A word-for-word copy of the whole listing is the required answer.

*** Opening Listed entries ***

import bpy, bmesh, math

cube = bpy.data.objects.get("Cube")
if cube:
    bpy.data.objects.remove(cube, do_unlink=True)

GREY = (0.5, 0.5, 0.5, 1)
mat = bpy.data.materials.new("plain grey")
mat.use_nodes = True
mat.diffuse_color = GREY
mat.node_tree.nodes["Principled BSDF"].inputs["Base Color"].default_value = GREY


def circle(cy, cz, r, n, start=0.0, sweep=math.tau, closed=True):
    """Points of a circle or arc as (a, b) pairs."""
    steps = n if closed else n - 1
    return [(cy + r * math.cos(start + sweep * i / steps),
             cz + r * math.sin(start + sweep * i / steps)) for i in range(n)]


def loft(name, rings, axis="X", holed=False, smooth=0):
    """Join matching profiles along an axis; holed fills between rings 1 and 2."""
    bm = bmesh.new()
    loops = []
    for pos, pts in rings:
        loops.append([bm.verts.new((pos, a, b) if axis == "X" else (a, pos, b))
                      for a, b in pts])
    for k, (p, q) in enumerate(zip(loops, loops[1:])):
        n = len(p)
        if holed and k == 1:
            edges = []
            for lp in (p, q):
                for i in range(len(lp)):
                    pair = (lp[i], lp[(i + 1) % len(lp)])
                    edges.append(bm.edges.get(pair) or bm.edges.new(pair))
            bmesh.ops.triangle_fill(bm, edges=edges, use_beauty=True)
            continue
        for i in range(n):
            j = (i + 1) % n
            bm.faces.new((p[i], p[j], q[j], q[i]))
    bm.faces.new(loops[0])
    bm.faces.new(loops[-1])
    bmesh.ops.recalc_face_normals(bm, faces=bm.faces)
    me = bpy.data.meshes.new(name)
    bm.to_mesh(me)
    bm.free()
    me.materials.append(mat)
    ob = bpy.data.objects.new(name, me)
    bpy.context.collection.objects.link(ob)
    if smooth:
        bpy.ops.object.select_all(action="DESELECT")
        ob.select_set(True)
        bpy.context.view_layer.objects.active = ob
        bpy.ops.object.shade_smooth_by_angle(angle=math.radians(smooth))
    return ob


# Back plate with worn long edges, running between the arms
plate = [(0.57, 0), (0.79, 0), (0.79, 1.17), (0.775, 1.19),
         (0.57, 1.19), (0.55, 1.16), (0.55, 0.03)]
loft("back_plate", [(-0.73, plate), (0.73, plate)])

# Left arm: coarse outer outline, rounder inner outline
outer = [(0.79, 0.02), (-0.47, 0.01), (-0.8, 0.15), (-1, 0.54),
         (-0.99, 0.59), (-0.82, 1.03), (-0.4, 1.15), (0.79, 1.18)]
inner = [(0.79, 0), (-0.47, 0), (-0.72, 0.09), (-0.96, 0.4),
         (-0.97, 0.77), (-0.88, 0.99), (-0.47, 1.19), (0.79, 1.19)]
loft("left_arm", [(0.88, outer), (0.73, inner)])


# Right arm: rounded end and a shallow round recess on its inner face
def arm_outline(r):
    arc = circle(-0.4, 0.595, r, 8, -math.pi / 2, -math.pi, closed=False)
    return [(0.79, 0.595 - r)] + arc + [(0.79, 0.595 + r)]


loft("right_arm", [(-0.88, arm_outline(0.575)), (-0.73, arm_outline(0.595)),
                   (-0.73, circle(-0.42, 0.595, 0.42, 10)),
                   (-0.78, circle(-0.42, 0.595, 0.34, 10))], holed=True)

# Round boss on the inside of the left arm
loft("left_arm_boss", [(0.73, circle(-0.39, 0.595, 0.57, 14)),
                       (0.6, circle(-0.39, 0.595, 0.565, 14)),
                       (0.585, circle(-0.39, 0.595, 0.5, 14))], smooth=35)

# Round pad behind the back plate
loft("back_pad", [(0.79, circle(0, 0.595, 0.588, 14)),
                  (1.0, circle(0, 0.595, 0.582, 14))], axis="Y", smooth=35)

*** Closing Listed entries ***

Exercise output.
import bpy, bmesh, math

cube = bpy.data.objects.get("Cube")
if cube:
    bpy.data.objects.remove(cube, do_unlink=True)

GREY = (0.5, 0.5, 0.5, 1)
mat = bpy.data.materials.new("plain grey")
mat.use_nodes = True
mat.diffuse_color = GREY
mat.node_tree.nodes["Principled BSDF"].inputs["Base Color"].default_value = GREY


def circle(cy, cz, r, n, start=0.0, sweep=math.tau, closed=True):
    """Points of a circle or arc as (a, b) pairs."""
    steps = n if closed else n - 1
    return [(cy + r * math.cos(start + sweep * i / steps),
             cz + r * math.sin(start + sweep * i / steps)) for i in range(n)]


def loft(name, rings, axis="X", holed=False, smooth=0):
    """Join matching profiles along an axis; holed fills between rings 1 and 2."""
    bm = bmesh.new()
    loops = []
    for pos, pts in rings:
        loops.append([bm.verts.new((pos, a, b) if axis == "X" else (a, pos, b))
                      for a, b in pts])
    for k, (p, q) in enumerate(zip(loops, loops[1:])):
        n = len(p)
        if holed and k == 1:
            edges = []
            for lp in (p, q):
                for i in range(len(lp)):
                    pair = (lp[i], lp[(i + 1) % len(lp)])
                    edges.append(bm.edges.get(pair) or bm.edges.new(pair))
            bmesh.ops.triangle_fill(bm, edges=edges, use_beauty=True)
            continue
        for i in range(n):
            j = (i + 1) % n
            bm.faces.new((p[i], p[j], q[j], q[i]))
    bm.faces.new(loops[0])
    bm.faces.new(loops[-1])
    bmesh.ops.recalc_face_normals(bm, faces=bm.faces)
    me = bpy.data.meshes.new(name)
    bm.to_mesh(me)
    bm.free()
    me.materials.append(mat)
    ob = bpy.data.objects.new(name, me)
    bpy.context.collection.objects.link(ob)
    if smooth:
        bpy.ops.object.select_all(action="DESELECT")
        ob.select_set(True)
        bpy.context.view_layer.objects.active = ob
        bpy.ops.object.shade_smooth_by_angle(angle=math.radians(smooth))
    return ob


# Back plate with worn long edges, running between the arms
plate = [(0.57, 0), (0.79, 0), (0.79, 1.17), (0.775, 1.19),
         (0.57, 1.19), (0.55, 1.16), (0.55, 0.03)]
loft("back_plate", [(-0.73, plate), (0.73, plate)])

# Left arm: coarse outer outline, rounder inner outline
outer = [(0.79, 0.02), (-0.47, 0.01), (-0.8, 0.15), (-1, 0.54),
         (-0.99, 0.59), (-0.82, 1.03), (-0.4, 1.15), (0.79, 1.18)]
inner = [(0.79, 0), (-0.47, 0), (-0.72, 0.09), (-0.96, 0.4),
         (-0.97, 0.77), (-0.88, 0.99), (-0.47, 1.19), (0.79, 1.19)]
loft("left_arm", [(0.88, outer), (0.73, inner)])


# Right arm: rounded end and a shallow round recess on its inner face
def arm_outline(r):
    arc = circle(-0.4, 0.595, r, 8, -math.pi / 2, -math.pi, closed=False)
    return [(0.79, 0.595 - r)] + arc + [(0.79, 0.595 + r)]


loft("right_arm", [(-0.88, arm_outline(0.575)), (-0.73, arm_outline(0.595)),
                   (-0.73, circle(-0.42, 0.595, 0.42, 10)),
                   (-0.78, circle(-0.42, 0.595, 0.34, 10))], holed=True)

# Round boss on the inside of the left arm
loft("left_arm_boss", [(0.73, circle(-0.39, 0.595, 0.57, 14)),
                       (0.6, circle(-0.39, 0.595, 0.565, 14)),
                       (0.585, circle(-0.39, 0.595, 0.5, 14))], smooth=35)

# Round pad behind the back plate
loft("back_pad", [(0.79, circle(0, 0.595, 0.588, 14)),
                  (1.0, circle(0, 0.595, 0.582, 14))], axis="Y", smooth=35)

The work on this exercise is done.